Understanding Islam: An Introduction to the Muslim World by Thomas W. Lippman
My rating: 3 of 5 stars
This is my first reading on Islam. This appears to be a very brief introduction to the Islamic history and belief, very objectively written if, perhaps, in some respects a little bit biased; although, there is obvious appreciation and respect for Islam in the author's writing, perhaps, because he was a journalist who "has traveled throughout the Islamic world."
Published in 1990, much has happened between now and then to engender a real distaste for anything Islamic, it being properly understood or not. However, it should be remembered, before this book's publication, there were enough violent events happening in the Muslim world that should have influenced me to read up on the religion of Islam sooner.
In any event, this was a clear and, I felt, objective look into the history and teachings of Islam. I list a few things that caught my attention, which may or may not surprise us.
In the Introduction alone, the author notes:
- All Muslims believe in the same God, yet think and independently towards non-Muslims (x).
- There is no distinction between church and state; Islam is, predominantly, an "arbiter of social behavior" and the source of statecraft (pages x, 70).
- Although Muslims are no more prone to aggression than non-Muslims, however, "if the principles of Islam were followed, every Muslim would treat every other Muslim like a brother; in fact, they have been attacking one another since the founding of the faith" (xi).
Throughout the book, what was prominent in my reading was:
- Although, they are believed to have distorted the revelation received from God and for that were condemned, the roots of Islam are in Judaism and Christianity. (5); and, as a matter of fact, Jew and Christians are to be "accorded special status as 'people of the book'." (120).
- The primary motivating factor in Islam is the fear of God, "fear of the last judgment and of eternal damnation." The author admits that "Islam places less stress upon the love of the Deity as a motivation for piety than does Christianity" (11). Nevertheless, "Koranic revelations spoke of the Jews in harsh terms" (50).
- The Qur'an, as a book dictated by God is, "rather than any person, the earthly manifestation of the divine existence" (57).
- Disputes over what Muhammed taught were immediately disputed after his death (61).
- Most Muslims today are not Arabic and cannot read the language.
- It is an error to say that Arabs warring against their neighbors were purely defensive and that these wars were executed to force conversions to Islam.
- Disputes between Muslims and Arab conquests in war began immediately after the death of Muhammed and filled the next century with turmoil and violence, making peace as elusive then as it is today (61,116). "Muslims still take arms against each other, at least, as often as...against unbelievers" (178).
- Notions of a Caliph to rule over Muslims is nowhere taught in the Qur'an (104).

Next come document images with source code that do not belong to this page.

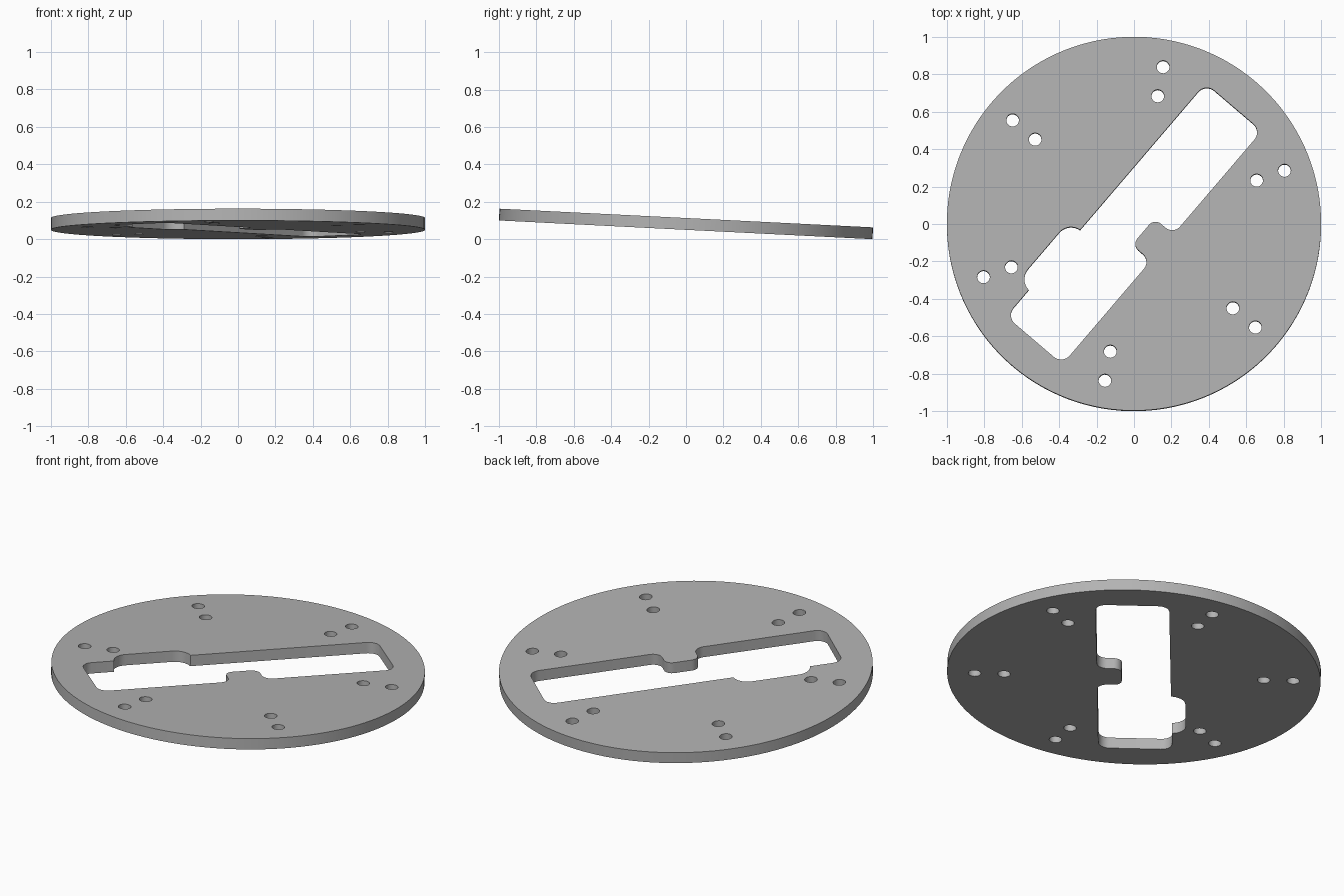
import bpy, bmesh
from math import cos, sin, radians, pi
from mathutils import Matrix

old = bpy.data.objects.get("Cube")
if old:
    bpy.data.objects.remove(old, do_unlink=True)

THICK = 0.063
TILT = -0.05
SLOT_ANGLE = radians(49.5)


def arc(cx, cy, r, start, end, steps=8):
    """Points along an arc, angles in degrees."""
    angles = [radians(start + (end - start) * i / steps) for i in range(steps + 1)]
    return [(cx + r * cos(a), cy + r * sin(a)) for a in angles]


def circle(cx, cy, r, steps):
    return arc(cx, cy, r, 0, 360, steps)[:-1]


# Slot outline along its own long axis: rounded ends, one tab, one notch
L, W, R = 0.82, 0.197, 0.06
ex, ey = L - R, W - R
FLARE, TAB, NOTCH = 0.055, 0.045, 0.083
slot = (
    arc(-ex, -ey, R, 180, 270)
    + arc(-0.148, FLARE - W, FLARE, -90, 0)
    + arc(-0.048, -0.11, TAB, 180, 90)
    + arc(0.048, -0.11, TAB, 90, 0)
    + arc(0.148, FLARE - W, FLARE, 180, 270)
    + arc(ex, -ey, R, 270, 360)
    + arc(ex, ey, R, 0, 90)
    + arc(-0.295, 0.19, NOTCH, 5, 90)
    + arc(-0.552, 0.19, NOTCH, 90, 175)
    + arc(-ex, ey, R, 90, 180)
)

# Outer rim, slot and six pairs of screw holes
loops = [circle(0, 0, 1, 128), slot]
for k in range(6):
    a = pi / 6 + k * pi / 3
    for radius in (0.695, 0.853):
        loops.append(circle(radius * cos(a), radius * sin(a), 0.034, 24))

# Fill the flat profile and give it thickness
bm = bmesh.new()
for points in loops:
    verts = [bm.verts.new((x, y, -THICK / 2)) for x, y in points]
    for i, v in enumerate(verts):
        bm.edges.new((verts[i - 1], v))
bmesh.ops.triangle_fill(bm, edges=bm.edges[:], use_beauty=True)
extruded = bmesh.ops.extrude_face_region(bm, geom=bm.faces[:], use_keep_orig=True)
top = [g for g in extruded["geom"] if isinstance(g, bmesh.types.BMVert)]
bmesh.ops.translate(bm, verts=top, vec=(0, 0, THICK))
bmesh.ops.recalc_face_normals(bm, faces=bm.faces[:])

# Turn the slot, tilt the plate and rest it on the floor
bm.transform(Matrix.Rotation(TILT, 4, "X") @ Matrix.Rotation(SLOT_ANGLE, 4, "Z"))
floor = min(v.co.z for v in bm.verts)
bmesh.ops.translate(bm, verts=bm.verts[:], vec=(0, 0, -floor))

mesh = bpy.data.meshes.new("mounting_plate")
bm.to_mesh(mesh)
bm.free()
plate = bpy.data.objects.new("mounting_plate", mesh)
bpy.context.collection.objects.link(plate)

# Plain grey
grey = bpy.data.materials.new("plain_grey")
grey.use_nodes = True
colour = (0.45, 0.45, 0.45, 1)
grey.diffuse_color = colour
grey.node_tree.nodes["Principled BSDF"].inputs["Base Color"].default_value = colour
mesh.materials.append(grey)

# Smooth walls with sharp rims
bpy.ops.object.select_all(action="DESELECT")
plate.select_set(True)
bpy.context.view_layer.objects.active = plate
bpy.ops.object.shade_smooth_by_angle(angle=radians(30))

The author seems to thoroughly, if briefly (only about 185 pages), the history and teachings of Islam. He covers:
- Basic belief and practices.
- Life and death of Muhammed

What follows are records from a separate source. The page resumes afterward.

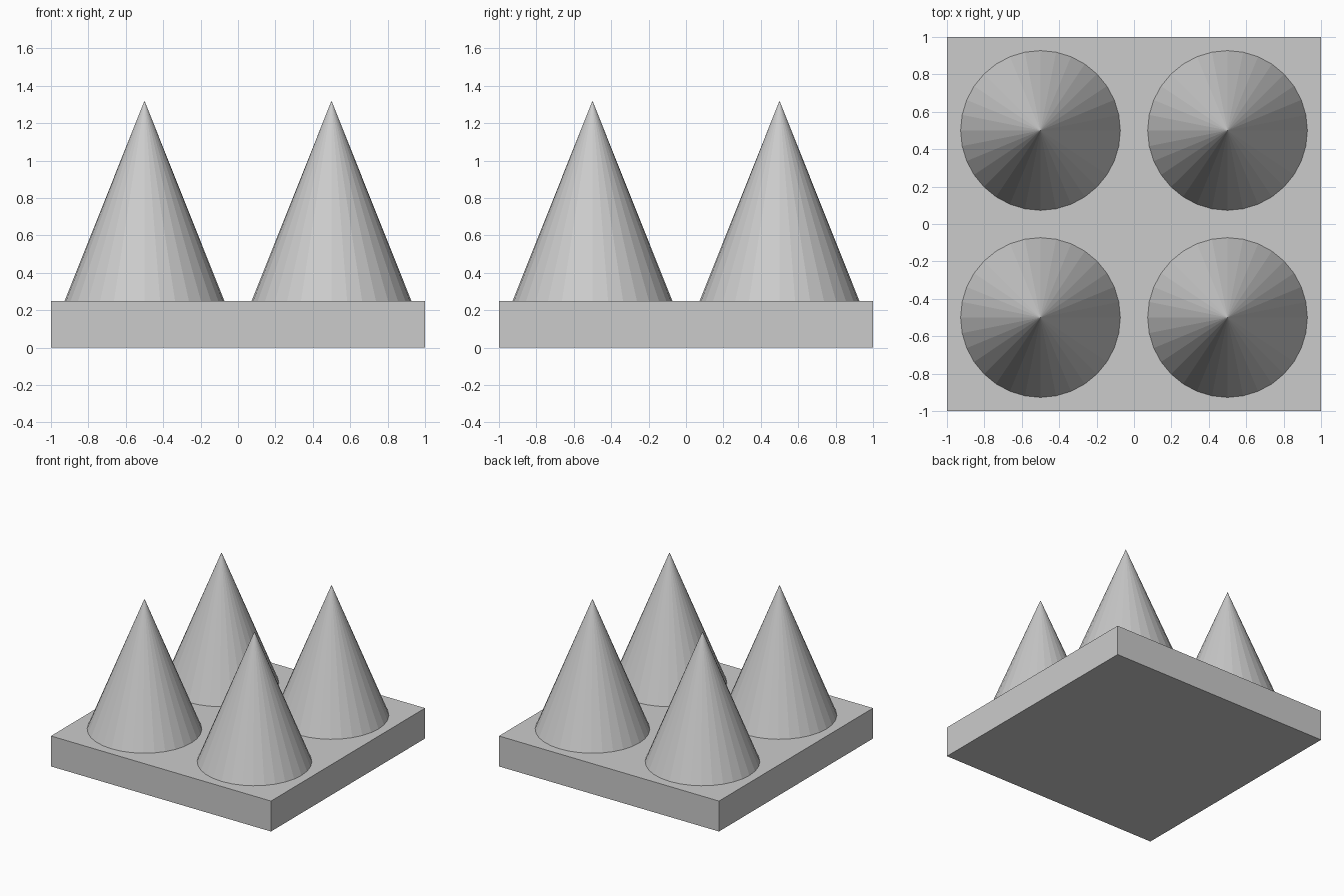
import bpy

if "Cube" in bpy.data.objects:
    bpy.data.objects.remove(bpy.data.objects["Cube"])

BASE_H = 0.25
TIP_Z = 1.32
RADIUS = 0.427

# Square base slab
bpy.ops.mesh.primitive_cube_add(size=1, location=(0, 0, BASE_H / 2))
base = bpy.context.object
base.name = "base_slab"
base.scale = (2, 2, BASE_H)
bpy.ops.object.transform_apply(location=False, rotation=False, scale=True)


# One flat-shaded cone standing on the slab
def add_cone(name, x, y):
    height = TIP_Z - BASE_H
    bpy.ops.mesh.primitive_cone_add(vertices=32, radius1=RADIUS, radius2=0, depth=height,
                                    location=(x, y, BASE_H + height / 2))
    bpy.context.object.name = name


# Two by two grid of cones
for row, y in (("front", -0.5), ("back", 0.5)):
    for side, x in (("left", -0.5), ("right", 0.5)):
        add_cone(f"cone_{row}_{side}", x, y)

- Qur'an (Koran) and other writings, e.g. Hadith and Sharia
- Islam and government
- Other schools of islamic thought, e.g. Sunni and Wahhabism, and others.
- It's history and impact today (up to the books publication, 1990).

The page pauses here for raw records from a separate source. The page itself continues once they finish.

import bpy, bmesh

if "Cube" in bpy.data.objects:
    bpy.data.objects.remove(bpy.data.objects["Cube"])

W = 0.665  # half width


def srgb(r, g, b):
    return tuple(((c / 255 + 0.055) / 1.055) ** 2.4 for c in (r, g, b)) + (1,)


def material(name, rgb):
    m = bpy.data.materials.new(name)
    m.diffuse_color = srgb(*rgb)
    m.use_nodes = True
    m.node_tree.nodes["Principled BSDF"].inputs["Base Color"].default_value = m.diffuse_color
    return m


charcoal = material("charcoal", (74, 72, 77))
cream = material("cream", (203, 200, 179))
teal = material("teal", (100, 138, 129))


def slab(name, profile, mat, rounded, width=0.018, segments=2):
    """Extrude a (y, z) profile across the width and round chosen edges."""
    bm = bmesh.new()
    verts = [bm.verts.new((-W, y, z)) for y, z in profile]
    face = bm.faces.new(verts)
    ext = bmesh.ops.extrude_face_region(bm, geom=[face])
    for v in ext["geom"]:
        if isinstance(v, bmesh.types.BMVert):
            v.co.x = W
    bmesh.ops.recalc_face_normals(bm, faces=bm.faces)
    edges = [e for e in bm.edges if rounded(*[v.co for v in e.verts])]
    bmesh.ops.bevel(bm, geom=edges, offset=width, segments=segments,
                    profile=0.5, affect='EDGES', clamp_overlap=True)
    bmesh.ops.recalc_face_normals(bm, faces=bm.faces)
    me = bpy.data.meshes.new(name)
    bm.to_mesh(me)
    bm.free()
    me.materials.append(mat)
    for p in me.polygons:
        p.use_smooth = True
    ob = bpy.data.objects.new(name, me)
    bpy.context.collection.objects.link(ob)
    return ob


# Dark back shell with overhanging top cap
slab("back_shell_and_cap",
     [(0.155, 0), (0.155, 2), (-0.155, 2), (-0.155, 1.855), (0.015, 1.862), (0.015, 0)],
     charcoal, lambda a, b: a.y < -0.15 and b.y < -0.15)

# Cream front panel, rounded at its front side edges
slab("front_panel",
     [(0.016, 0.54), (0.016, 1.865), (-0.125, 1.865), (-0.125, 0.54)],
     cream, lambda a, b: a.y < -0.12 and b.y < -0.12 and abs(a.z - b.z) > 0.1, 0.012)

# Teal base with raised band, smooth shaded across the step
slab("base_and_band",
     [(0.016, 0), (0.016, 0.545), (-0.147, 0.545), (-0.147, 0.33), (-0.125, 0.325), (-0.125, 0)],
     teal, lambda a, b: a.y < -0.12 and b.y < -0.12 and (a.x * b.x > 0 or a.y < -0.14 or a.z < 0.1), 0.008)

- Glossary of terms that I found very helpful throughout my reading.
I would recommend a more up-to-date introduction of Islam for those interested, but if you come across this book, it should be helpful in understanding the fundamental beliefs and history and how we have arrived today with situations in the Middle East with the rise of ISIS and Muslim intolerance of Jews and Christians, which may not actually be faithful to the of Qur'an teachings but true to Islamic history.
View all my reviews